• **TASK ITEM**
Below are the records; copy exactly the stretch from the line containing "bm.faces.new(grid[-1])" through the line containing "p = [Vector(q) for q in pts]", both ends included, and nothing else.

Extracted data entries:
==========
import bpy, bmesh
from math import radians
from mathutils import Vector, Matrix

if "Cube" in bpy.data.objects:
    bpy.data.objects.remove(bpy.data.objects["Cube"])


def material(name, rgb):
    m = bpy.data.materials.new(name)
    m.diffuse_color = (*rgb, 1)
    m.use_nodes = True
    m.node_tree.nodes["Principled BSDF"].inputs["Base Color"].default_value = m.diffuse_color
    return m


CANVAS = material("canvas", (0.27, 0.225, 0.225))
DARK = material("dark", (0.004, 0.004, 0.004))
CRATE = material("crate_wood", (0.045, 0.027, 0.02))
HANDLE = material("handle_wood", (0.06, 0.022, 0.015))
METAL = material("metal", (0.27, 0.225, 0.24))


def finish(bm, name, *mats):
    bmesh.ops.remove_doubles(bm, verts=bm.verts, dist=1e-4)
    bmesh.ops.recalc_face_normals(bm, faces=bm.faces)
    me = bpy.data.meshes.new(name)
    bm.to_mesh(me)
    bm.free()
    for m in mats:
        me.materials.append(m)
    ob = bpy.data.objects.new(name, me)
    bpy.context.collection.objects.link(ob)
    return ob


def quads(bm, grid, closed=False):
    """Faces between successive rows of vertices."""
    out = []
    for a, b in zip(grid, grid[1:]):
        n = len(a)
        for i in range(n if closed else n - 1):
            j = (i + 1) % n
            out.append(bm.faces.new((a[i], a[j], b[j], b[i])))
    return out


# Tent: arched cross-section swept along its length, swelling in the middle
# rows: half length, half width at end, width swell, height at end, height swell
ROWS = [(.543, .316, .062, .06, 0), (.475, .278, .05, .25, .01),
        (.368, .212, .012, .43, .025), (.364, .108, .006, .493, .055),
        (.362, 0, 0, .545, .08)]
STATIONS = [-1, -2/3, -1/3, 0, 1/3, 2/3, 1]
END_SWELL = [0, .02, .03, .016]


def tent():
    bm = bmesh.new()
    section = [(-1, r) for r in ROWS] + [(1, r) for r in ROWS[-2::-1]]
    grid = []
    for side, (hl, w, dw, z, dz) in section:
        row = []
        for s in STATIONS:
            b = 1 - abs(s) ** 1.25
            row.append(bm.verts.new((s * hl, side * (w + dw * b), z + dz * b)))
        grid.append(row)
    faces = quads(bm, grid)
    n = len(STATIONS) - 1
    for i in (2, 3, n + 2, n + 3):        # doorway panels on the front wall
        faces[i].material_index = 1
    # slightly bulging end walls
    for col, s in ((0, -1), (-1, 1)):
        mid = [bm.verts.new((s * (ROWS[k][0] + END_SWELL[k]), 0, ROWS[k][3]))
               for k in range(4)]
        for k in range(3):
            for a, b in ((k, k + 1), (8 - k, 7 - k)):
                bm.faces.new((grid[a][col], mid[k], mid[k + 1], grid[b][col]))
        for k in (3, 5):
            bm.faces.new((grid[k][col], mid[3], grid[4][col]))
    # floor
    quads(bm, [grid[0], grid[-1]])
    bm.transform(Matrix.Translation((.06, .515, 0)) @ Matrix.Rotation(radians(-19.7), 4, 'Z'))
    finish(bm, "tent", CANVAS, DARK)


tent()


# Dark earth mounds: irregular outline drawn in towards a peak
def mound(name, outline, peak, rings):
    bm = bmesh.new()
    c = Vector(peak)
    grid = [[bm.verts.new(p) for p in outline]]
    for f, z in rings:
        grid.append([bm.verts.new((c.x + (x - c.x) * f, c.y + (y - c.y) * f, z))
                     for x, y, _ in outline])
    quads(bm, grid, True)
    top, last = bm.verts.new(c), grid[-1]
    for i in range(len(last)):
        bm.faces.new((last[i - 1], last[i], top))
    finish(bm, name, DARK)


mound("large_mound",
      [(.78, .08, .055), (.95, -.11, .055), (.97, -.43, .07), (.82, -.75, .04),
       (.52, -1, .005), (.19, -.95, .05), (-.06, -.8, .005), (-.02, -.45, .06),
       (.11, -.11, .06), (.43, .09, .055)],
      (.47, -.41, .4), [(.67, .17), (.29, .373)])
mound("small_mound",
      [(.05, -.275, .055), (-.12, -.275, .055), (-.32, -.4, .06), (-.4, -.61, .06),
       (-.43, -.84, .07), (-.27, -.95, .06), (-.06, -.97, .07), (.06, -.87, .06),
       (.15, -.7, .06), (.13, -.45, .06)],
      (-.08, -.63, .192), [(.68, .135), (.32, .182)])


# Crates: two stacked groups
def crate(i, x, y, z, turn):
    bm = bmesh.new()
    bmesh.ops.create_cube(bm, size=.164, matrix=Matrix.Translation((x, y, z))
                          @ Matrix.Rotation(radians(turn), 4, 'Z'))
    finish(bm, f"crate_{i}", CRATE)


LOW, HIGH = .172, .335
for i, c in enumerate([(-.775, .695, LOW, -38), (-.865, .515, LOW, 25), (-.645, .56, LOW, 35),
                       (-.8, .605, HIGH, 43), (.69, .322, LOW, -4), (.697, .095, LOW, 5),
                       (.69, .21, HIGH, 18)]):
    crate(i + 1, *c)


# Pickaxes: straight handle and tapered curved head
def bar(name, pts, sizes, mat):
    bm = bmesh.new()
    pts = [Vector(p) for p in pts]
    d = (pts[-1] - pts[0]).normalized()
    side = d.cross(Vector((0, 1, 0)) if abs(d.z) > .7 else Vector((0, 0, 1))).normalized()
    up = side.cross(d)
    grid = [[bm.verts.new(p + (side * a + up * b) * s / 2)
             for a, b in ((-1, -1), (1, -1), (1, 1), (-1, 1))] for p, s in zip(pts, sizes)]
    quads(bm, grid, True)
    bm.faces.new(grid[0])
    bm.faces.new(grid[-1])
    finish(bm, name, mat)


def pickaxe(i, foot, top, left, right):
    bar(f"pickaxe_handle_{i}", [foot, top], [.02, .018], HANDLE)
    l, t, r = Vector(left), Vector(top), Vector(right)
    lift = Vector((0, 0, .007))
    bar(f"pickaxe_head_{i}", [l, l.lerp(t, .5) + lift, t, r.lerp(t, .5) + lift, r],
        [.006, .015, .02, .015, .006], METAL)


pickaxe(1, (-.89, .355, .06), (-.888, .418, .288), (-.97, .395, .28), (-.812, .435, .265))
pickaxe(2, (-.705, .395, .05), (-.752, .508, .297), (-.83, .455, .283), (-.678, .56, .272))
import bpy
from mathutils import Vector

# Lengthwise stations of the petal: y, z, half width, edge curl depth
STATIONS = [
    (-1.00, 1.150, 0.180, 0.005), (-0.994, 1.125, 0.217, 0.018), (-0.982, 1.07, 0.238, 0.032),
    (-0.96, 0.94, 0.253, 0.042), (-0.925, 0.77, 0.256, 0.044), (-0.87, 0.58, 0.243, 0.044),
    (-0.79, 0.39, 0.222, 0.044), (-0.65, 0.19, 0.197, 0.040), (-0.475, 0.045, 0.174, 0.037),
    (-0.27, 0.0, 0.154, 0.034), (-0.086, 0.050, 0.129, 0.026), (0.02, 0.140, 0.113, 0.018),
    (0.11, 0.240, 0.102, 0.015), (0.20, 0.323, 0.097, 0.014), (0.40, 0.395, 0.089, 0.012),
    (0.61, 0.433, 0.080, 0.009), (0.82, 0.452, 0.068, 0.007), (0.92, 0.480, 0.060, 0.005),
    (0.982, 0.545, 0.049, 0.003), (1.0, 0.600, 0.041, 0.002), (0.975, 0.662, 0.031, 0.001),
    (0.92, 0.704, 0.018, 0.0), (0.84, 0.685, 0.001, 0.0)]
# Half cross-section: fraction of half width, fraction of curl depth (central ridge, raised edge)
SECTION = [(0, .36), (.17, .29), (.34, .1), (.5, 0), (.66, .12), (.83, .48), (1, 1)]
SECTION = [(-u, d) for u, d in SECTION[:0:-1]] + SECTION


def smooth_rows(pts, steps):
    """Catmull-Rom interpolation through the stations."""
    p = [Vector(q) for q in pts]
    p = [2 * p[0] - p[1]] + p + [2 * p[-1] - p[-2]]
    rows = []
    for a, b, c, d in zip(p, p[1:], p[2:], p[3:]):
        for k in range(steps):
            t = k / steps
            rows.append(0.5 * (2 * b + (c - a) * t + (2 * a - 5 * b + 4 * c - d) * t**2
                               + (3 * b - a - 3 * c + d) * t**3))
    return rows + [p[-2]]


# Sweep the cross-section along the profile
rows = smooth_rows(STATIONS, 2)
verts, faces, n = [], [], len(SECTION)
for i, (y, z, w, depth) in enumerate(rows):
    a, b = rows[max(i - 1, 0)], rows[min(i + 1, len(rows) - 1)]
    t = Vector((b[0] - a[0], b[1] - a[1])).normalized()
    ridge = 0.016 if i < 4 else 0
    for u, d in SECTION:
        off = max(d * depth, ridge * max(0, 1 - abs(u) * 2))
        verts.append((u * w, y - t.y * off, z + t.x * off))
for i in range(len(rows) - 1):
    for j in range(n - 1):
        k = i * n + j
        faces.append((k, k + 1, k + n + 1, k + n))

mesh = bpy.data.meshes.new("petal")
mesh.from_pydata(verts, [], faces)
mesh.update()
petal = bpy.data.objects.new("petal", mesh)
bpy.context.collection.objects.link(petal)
==========
• **EXERCISE RESULT**
    bm.faces.new(grid[-1])
    finish(bm, name, mat)


def pickaxe(i, foot, top, left, right):
    bar(f"pickaxe_handle_{i}", [foot, top], [.02, .018], HANDLE)
    l, t, r = Vector(left), Vector(top), Vector(right)
    lift = Vector((0, 0, .007))
    bar(f"pickaxe_head_{i}", [l, l.lerp(t, .5) + lift, t, r.lerp(t, .5) + lift, r],
        [.006, .015, .02, .015, .006], METAL)


pickaxe(1, (-.89, .355, .06), (-.888, .418, .288), (-.97, .395, .28), (-.812, .435, .265))
pickaxe(2, (-.705, .395, .05), (-.752, .508, .297), (-.83, .455, .283), (-.678, .56, .272))
import bpy
from mathutils import Vector

# Lengthwise stations of the petal: y, z, half width, edge curl depth
STATIONS = [
    (-1.00, 1.150, 0.180, 0.005), (-0.994, 1.125, 0.217, 0.018), (-0.982, 1.07, 0.238, 0.032),
    (-0.96, 0.94, 0.253, 0.042), (-0.925, 0.77, 0.256, 0.044), (-0.87, 0.58, 0.243, 0.044),
    (-0.79, 0.39, 0.222, 0.044), (-0.65, 0.19, 0.197, 0.040), (-0.475, 0.045, 0.174, 0.037),
    (-0.27, 0.0, 0.154, 0.034), (-0.086, 0.050, 0.129, 0.026), (0.02, 0.140, 0.113, 0.018),
    (0.11, 0.240, 0.102, 0.015), (0.20, 0.323, 0.097, 0.014), (0.40, 0.395, 0.089, 0.012),
    (0.61, 0.433, 0.080, 0.009), (0.82, 0.452, 0.068, 0.007), (0.92, 0.480, 0.060, 0.005),
    (0.982, 0.545, 0.049, 0.003), (1.0, 0.600, 0.041, 0.002), (0.975, 0.662, 0.031, 0.001),
    (0.92, 0.704, 0.018, 0.0), (0.84, 0.685, 0.001, 0.0)]
# Half cross-section: fraction of half width, fraction of curl depth (central ridge, raised edge)
SECTION = [(0, .36), (.17, .29), (.34, .1), (.5, 0), (.66, .12), (.83, .48), (1, 1)]
SECTION = [(-u, d) for u, d in SECTION[:0:-1]] + SECTION


def smooth_rows(pts, steps):
    """Catmull-Rom interpolation through the stations."""
    p = [Vector(q) for q in pts]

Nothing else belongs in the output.